Rosamund starts off appearing to be an intelligent, spunky heroine. She’s also a perfect lady and kind to animals and children. Oh, and convicted murderers, too. While at first she tries to escape from Maitland, she ends up befriending him, taking an interest in his quest and trying to help him. So far, so good. Then near the end of the book, a misunderstanding temporarily turns her into a shrew and that left me wondering where the intelligent person Rosamund had been up till then had gone. She accuses Richard of things that are clearly not true, such as him not trusting her. Then she reverts back to normal but has at least one more personality flip-flop before the book is done.
Richard was an honorable man. He is a soldier through and through and clearing his name is most important to him. He finds himself in a quandry over Lady Rosamund. He didn’t want a hostage, but how does he get rid of her? He can’t leave her by the side of the road to be hurt, but going to a town to drop her off increases the chances of his capture. Even though she irritates the heck out of him, he sure does think she’s pretty. For a large part of the book, Richard has a one-track mind about solving the murder and clearing his name. He remains single-minded about this even after he admits his tender feelings toward Rosamund.
While this story sounded exciting to me, but I had a hard time getting through it. I didn’t find there to be much chemistry between Richard and Rosamund. I didn’t see much love, either. Sure he thinks she’s attractive at first, even while she’s irritating him, but some nice talks and a few kisses didn’t make me believe they were meant for each other. That lack of chemistry and his single-minded pursuit to clear his name detracted from the romance.
There wasn’t as much suspense in the book as I thought there would be. A plot involving a wrongly accused secret service agent trying to find a killer led me to believe there would be action and suspense throughout the book, but there really wasn’t. Once Rosamund is returned to her family, Richard poses as one of their servants. He does no investigating while in disguise. He balances the stable accounts and thinks about his next move while he watches some of Rosamund’s potential suitors arrive at the home. Ho-hum. A bungled shooting finally gets him going, but actually Rosamund does more investigating than Richard.
There weren’t too many secondary characters of note, but I really enjoyed Rosamund’s father. He was powerful, but not snobbish, and he appreciated Richard’s honorable qualities. He also doted on Rosamund. His son, Caspar, also showed potential. He served in Spain during the war, and there are some dark spots in his character because of it. He could be a good semi-tortured hero. Rosamund’s best friend, Callie, was also an interesting character.
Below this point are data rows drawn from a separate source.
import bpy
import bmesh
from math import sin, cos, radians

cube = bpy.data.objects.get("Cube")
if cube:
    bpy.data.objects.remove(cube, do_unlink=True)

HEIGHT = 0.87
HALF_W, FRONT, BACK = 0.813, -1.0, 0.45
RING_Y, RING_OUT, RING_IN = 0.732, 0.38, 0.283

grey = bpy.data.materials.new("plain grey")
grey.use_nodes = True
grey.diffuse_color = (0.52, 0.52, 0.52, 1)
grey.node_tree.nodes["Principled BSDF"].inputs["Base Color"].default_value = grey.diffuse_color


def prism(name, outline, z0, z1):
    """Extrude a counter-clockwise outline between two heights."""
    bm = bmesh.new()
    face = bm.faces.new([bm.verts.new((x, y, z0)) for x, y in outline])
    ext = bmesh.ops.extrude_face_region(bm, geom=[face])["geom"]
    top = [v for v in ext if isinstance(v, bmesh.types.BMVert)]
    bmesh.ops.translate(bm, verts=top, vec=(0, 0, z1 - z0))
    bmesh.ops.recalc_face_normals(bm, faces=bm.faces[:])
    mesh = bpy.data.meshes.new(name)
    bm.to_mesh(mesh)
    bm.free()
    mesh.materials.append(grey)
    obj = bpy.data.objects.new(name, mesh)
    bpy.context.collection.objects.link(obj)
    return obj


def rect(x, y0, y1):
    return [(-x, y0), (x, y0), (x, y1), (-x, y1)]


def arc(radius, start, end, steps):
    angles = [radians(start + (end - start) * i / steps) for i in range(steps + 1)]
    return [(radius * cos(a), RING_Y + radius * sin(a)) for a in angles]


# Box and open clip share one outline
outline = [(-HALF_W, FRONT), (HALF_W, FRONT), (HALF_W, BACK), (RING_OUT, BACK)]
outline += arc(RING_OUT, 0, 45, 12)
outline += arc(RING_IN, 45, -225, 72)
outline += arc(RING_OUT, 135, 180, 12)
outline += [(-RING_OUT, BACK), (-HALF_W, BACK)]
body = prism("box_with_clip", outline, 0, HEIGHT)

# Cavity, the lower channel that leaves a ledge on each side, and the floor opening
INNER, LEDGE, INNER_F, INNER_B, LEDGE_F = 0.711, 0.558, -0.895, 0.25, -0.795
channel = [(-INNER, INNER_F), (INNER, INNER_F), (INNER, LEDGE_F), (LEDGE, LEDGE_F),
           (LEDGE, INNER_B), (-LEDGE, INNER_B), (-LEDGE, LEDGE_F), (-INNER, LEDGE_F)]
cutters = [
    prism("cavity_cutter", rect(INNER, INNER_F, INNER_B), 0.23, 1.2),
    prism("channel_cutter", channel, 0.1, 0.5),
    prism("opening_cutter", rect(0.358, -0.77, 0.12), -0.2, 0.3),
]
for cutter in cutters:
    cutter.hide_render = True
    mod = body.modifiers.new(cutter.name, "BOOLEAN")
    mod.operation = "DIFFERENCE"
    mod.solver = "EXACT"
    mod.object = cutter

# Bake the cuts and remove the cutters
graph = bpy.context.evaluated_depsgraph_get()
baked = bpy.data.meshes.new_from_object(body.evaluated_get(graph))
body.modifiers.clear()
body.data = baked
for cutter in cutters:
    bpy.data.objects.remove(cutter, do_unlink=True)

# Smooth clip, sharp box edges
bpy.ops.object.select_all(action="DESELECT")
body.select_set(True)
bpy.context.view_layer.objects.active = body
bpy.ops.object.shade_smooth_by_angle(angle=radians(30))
The Perfect Princess started off quite promising. The prison escape and Rosamund’s attempt to escape Richard were well-done. There are also some nice bits of humor, mostly due to Rosamund, and again there were those interesting secondary characters. Ultimately though, the lack of sparks between the main characters and a dragging midsection left me pushing myself to get through it and at the end, I just didn’t care all that much. Therefore, I’ll have to call The Perfect Princess the epitome of an average read.